Segment Start: Data for processing
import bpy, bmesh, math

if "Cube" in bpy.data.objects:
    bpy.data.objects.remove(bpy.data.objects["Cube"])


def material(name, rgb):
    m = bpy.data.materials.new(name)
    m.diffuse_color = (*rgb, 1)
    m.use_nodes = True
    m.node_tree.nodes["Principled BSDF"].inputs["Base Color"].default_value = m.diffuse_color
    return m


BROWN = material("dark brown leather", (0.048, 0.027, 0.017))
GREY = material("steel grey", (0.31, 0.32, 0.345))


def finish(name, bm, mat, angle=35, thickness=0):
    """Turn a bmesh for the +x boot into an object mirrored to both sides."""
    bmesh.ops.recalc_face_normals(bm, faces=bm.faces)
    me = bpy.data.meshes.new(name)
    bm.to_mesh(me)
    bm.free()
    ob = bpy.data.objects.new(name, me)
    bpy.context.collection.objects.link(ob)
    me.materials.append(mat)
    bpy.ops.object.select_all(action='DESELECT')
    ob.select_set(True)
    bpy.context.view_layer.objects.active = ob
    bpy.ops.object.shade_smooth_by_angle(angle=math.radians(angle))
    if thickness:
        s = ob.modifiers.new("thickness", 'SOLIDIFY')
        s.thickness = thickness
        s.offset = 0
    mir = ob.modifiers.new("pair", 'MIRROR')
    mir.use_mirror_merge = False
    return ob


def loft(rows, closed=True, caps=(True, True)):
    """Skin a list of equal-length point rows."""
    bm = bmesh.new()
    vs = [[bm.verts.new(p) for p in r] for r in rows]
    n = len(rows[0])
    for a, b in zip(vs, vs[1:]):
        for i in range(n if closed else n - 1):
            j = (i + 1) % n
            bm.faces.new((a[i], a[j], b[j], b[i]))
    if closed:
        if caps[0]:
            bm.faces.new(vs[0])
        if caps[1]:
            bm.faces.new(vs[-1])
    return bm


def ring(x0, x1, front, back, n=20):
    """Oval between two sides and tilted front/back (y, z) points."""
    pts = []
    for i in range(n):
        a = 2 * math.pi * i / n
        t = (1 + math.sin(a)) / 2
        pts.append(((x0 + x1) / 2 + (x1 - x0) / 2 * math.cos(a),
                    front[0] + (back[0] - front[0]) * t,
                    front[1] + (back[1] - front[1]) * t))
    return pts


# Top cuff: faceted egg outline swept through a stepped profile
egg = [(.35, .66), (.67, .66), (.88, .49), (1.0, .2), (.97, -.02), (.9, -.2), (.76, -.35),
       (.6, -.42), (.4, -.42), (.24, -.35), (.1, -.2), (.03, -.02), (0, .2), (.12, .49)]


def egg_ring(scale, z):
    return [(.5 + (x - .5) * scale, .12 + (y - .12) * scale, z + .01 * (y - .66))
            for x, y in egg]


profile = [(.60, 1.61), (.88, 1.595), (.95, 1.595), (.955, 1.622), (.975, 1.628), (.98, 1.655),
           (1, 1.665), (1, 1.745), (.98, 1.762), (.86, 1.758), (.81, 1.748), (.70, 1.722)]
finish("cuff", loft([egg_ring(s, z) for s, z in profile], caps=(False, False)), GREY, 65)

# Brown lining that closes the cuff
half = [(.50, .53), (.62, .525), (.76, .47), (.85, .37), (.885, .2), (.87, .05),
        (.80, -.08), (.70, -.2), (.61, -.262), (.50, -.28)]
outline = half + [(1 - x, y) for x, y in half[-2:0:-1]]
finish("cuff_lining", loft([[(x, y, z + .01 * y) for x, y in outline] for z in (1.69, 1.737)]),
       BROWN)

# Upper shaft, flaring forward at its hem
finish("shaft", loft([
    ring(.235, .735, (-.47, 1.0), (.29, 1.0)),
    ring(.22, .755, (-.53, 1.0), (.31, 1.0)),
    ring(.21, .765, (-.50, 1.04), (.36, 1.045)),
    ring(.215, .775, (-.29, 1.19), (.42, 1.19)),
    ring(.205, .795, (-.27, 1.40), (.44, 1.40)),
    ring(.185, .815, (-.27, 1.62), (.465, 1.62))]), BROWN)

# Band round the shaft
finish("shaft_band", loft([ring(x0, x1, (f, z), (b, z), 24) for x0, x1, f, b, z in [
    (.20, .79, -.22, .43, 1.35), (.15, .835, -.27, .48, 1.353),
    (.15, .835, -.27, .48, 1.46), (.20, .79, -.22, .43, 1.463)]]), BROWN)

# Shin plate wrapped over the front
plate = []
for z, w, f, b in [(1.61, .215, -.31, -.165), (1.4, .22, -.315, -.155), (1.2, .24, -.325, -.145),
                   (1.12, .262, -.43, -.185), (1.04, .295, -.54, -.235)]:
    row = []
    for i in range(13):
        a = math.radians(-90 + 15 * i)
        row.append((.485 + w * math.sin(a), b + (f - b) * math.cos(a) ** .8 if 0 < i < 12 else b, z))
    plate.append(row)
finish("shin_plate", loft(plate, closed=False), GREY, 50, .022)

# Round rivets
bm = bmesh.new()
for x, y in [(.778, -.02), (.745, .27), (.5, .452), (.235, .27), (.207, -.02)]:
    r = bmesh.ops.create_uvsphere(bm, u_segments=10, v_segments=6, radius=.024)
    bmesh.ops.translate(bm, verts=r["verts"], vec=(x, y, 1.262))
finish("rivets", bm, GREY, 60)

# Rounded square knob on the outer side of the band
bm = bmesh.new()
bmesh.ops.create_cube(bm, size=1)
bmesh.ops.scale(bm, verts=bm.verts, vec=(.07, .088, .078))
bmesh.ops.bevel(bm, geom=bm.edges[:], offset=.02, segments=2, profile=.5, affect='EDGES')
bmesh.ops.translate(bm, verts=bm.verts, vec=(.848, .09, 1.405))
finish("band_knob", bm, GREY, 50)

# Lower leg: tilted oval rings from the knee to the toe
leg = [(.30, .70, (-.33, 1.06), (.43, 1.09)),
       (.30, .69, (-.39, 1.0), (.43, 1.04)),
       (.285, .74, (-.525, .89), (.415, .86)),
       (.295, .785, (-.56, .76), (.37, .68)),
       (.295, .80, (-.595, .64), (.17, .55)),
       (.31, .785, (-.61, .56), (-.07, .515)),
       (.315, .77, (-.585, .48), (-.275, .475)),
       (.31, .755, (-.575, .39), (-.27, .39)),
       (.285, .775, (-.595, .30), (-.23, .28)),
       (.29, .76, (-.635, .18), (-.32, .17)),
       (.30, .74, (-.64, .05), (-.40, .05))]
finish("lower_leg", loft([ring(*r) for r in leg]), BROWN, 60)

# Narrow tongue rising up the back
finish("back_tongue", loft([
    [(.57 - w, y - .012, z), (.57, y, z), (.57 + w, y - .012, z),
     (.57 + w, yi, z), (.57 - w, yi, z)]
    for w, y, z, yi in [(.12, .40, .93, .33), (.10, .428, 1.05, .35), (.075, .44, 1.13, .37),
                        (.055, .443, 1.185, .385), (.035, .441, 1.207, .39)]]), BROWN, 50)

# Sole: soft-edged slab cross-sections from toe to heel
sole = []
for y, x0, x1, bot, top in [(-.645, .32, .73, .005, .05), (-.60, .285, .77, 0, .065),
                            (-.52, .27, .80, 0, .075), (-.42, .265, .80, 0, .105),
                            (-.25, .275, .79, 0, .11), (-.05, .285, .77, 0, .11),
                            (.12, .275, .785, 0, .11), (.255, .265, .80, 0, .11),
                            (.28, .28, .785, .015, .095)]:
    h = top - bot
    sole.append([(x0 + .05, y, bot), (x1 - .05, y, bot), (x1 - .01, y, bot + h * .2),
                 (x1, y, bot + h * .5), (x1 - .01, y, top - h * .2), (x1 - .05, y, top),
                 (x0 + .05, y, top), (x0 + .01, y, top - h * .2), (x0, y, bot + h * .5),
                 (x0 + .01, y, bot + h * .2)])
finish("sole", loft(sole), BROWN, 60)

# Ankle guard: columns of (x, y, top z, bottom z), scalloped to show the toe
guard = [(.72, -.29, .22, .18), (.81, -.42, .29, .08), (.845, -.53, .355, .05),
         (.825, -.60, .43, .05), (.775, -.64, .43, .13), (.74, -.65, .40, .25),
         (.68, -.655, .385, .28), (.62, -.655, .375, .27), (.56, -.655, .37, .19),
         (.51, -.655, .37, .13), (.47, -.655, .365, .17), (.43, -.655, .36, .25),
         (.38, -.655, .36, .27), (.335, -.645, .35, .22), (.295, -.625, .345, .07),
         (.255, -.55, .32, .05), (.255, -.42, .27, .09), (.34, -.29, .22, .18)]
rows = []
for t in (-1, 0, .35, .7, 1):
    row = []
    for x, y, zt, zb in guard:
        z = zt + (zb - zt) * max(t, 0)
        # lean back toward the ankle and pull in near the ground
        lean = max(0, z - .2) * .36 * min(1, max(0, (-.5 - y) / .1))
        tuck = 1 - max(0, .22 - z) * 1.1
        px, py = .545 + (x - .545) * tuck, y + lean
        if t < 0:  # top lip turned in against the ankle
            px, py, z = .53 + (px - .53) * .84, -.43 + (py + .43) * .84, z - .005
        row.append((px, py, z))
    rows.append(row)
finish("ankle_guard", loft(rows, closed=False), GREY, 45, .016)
Segment End: Data for processing
The answer must be the lines from the one containing "for x, y, zt, zb" through the last line of the records, copied exactly, with nothing else.

    for x, y, zt, zb in guard:
        z = zt + (zb - zt) * max(t, 0)
        # lean back toward the ankle and pull in near the ground
        lean = max(0, z - .2) * .36 * min(1, max(0, (-.5 - y) / .1))
        tuck = 1 - max(0, .22 - z) * 1.1
        px, py = .545 + (x - .545) * tuck, y + lean
        if t < 0:  # top lip turned in against the ankle
            px, py, z = .53 + (px - .53) * .84, -.43 + (py + .43) * .84, z - .005
        row.append((px, py, z))
    rows.append(row)
finish("ankle_guard", loft(rows, closed=False), GREY, 45, .016)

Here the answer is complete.